Understanding this history allows us to see why Enninful’s celebrated cover shows shiny, fetishised Black objects, not persons. The British Vogue cover cannot be read outside of the complicated and dreadful history of the dislike of and repulsion that many have for people with dark black skin. Couple that dislike and repulsion with the violence of blackface and we begin to see how our gaze requires education and re-direction. It is also worth emphasising that the images in this Vogue cover story narrate a racist history – one that makes such images necessary in the first instance. One thing we can be sure about is that you do not need black polish to blacken up in our technologically advanced society. Indeed, blackface circulates in all manner of ways these days; like its discredited history, some Black people continue to blacken up and/or participate in its repeated practices, too. Once we identify them as working within the discredited practice of blackface, it’s easy to see the harmful history to which they contribute and maintain in the present.

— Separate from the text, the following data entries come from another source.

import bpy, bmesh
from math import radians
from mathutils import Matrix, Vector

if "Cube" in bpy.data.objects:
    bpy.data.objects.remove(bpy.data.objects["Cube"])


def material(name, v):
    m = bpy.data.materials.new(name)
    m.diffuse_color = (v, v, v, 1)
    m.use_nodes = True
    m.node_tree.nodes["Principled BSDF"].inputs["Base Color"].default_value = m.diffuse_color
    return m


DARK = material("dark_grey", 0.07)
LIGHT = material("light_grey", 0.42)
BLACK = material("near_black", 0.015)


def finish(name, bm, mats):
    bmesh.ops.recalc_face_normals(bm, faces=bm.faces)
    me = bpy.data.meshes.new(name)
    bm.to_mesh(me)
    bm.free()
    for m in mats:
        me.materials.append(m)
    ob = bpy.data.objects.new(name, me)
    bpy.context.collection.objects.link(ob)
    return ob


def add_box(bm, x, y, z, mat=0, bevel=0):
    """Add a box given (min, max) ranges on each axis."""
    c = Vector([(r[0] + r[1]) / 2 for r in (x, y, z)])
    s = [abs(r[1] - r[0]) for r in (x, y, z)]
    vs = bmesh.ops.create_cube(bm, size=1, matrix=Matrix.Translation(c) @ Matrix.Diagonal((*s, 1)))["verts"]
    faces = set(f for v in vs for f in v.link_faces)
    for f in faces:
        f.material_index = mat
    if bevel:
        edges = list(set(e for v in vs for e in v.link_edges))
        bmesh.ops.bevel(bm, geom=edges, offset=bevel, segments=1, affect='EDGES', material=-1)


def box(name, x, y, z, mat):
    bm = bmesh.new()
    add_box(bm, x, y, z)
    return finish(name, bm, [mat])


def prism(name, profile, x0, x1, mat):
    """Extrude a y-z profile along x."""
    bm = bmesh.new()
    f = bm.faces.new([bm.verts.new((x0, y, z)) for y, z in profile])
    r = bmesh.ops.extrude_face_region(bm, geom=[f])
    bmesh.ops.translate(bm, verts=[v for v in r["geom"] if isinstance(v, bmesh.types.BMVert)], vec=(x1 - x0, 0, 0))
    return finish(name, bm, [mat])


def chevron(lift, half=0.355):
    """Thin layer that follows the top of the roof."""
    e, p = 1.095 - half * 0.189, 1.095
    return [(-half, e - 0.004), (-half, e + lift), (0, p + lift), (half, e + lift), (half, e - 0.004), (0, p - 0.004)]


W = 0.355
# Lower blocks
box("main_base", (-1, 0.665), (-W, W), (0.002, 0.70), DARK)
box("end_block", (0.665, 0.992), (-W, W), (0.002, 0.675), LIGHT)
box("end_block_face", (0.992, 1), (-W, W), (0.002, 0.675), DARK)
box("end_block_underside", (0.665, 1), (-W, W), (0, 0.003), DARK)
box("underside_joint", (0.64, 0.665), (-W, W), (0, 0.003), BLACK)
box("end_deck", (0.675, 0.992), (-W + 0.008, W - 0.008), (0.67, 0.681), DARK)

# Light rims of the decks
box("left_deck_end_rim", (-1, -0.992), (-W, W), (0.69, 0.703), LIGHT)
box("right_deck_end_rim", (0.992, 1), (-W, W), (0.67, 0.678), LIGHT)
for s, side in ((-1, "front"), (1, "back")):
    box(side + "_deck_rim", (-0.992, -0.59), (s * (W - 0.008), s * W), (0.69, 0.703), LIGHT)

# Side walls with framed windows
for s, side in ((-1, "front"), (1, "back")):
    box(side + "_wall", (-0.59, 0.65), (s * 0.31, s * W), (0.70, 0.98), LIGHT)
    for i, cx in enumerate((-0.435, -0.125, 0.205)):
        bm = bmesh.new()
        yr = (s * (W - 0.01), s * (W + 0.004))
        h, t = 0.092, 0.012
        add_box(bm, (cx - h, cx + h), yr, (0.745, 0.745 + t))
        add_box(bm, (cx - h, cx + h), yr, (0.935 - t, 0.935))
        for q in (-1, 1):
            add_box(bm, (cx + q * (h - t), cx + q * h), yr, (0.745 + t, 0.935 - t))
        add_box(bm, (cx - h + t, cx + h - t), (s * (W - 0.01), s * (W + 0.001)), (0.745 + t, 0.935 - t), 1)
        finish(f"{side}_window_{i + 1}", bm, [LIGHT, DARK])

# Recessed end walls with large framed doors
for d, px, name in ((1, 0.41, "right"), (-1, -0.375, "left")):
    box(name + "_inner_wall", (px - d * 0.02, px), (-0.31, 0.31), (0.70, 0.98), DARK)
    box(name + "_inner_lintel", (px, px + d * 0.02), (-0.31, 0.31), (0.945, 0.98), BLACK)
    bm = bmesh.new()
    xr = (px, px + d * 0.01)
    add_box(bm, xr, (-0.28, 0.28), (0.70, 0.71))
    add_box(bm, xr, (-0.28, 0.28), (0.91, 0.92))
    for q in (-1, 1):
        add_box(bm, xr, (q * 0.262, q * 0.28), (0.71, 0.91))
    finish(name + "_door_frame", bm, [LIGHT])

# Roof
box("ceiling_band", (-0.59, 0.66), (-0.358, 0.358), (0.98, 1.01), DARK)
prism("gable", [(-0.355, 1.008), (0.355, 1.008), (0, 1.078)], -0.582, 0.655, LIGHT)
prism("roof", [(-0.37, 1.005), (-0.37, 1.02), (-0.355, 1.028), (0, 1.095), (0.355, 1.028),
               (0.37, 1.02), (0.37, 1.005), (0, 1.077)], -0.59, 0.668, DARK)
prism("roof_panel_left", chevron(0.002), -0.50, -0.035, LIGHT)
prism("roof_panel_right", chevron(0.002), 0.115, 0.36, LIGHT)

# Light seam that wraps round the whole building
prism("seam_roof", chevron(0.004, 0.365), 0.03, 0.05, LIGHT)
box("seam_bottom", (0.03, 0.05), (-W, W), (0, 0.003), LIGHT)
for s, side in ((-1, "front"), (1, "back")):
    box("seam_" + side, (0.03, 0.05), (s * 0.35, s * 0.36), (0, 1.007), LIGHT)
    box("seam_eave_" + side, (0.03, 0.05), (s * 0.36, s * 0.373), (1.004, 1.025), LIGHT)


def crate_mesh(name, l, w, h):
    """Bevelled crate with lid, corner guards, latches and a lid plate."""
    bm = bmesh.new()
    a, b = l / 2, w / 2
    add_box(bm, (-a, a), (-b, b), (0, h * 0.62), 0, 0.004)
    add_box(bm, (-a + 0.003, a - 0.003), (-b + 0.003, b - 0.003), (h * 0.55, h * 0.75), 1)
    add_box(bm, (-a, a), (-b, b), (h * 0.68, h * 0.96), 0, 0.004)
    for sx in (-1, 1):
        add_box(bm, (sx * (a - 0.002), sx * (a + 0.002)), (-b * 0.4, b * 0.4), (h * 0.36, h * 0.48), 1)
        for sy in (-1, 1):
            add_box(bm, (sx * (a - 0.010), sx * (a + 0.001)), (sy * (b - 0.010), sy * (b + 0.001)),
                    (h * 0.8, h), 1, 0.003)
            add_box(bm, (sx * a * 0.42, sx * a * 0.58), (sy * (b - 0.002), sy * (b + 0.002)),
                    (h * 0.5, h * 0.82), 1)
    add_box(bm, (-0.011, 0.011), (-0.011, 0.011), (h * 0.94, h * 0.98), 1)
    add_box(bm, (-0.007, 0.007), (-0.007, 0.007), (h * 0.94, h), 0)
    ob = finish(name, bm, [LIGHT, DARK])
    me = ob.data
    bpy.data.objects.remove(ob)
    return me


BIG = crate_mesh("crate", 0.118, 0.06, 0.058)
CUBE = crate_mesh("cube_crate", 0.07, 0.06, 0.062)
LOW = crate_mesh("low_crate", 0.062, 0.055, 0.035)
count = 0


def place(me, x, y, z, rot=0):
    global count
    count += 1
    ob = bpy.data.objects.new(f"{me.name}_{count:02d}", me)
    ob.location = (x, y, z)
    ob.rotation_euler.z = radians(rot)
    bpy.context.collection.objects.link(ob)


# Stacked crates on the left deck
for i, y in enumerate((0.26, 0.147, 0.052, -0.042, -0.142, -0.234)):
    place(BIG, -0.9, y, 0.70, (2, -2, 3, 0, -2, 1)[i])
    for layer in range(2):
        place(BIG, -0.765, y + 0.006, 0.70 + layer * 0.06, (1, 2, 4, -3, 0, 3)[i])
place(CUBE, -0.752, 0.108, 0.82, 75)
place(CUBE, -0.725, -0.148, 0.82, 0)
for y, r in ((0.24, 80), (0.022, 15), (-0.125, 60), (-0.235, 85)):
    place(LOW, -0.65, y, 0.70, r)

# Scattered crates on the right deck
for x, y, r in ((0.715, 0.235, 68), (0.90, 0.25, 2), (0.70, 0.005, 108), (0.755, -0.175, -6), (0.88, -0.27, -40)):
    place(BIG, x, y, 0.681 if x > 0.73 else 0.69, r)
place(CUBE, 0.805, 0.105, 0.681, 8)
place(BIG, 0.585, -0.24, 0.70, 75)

There is a long history of claiming that Black models do not sell high fashion magazines, but in the now niche marketing moment of late capitalism, this cover and its images will likely have many Black people, especially women, picking up this issue of British Vogue. They surely did with the September issue with Beyoncé on the cover on the other side of the Atlantic in 2018.

Fashion continues to trade in the white lie that it is inherently a non-racial practice and a business. As Black men and women head up some of the largest institutions in the high fashion business at this moment, we cannot be surprised that racist images persist. It’s because modern fashion has failed to take seriously how its very modes of practice are wedded to and founded on the denigration of Black bodies and personhood.

The views expressed in this article are the authors’ own and do not necessarily reflect Al Jazeera’s editorial stance.